== Input data

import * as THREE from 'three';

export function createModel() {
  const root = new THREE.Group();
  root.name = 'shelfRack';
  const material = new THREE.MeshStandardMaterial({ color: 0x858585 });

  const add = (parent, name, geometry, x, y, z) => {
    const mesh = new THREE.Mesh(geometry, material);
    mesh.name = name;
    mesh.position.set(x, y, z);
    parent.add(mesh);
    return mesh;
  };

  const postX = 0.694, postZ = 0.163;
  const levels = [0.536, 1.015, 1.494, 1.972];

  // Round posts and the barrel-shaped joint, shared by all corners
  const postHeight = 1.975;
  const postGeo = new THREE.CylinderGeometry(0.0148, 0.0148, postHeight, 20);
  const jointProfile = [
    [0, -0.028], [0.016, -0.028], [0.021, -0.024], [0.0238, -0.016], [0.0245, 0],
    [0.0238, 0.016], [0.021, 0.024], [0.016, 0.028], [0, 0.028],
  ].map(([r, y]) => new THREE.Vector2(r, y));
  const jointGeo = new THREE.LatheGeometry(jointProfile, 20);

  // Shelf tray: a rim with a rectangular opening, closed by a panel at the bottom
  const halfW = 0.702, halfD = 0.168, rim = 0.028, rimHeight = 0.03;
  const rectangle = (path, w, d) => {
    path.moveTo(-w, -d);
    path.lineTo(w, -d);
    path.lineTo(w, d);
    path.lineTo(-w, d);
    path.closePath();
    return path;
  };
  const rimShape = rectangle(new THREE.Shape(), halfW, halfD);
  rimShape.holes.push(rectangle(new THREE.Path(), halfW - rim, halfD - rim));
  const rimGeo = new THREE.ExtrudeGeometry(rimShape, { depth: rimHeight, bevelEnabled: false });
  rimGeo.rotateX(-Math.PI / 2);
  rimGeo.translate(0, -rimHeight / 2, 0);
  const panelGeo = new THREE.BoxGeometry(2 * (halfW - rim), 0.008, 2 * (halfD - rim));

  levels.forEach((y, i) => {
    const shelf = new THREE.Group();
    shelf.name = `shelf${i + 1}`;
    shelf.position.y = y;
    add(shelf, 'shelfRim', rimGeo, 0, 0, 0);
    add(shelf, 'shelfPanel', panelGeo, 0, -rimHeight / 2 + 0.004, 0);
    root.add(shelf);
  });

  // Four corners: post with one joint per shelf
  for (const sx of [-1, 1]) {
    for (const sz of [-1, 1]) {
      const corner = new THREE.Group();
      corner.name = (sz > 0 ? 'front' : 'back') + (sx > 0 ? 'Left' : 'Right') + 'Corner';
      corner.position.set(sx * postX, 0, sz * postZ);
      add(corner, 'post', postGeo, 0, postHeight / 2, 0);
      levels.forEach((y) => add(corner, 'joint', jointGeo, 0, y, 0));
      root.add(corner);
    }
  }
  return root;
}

====

Work request: For each line in the data that holds the word "return", copy the line.

Written answer:
    return mesh;
    return path;
  return root;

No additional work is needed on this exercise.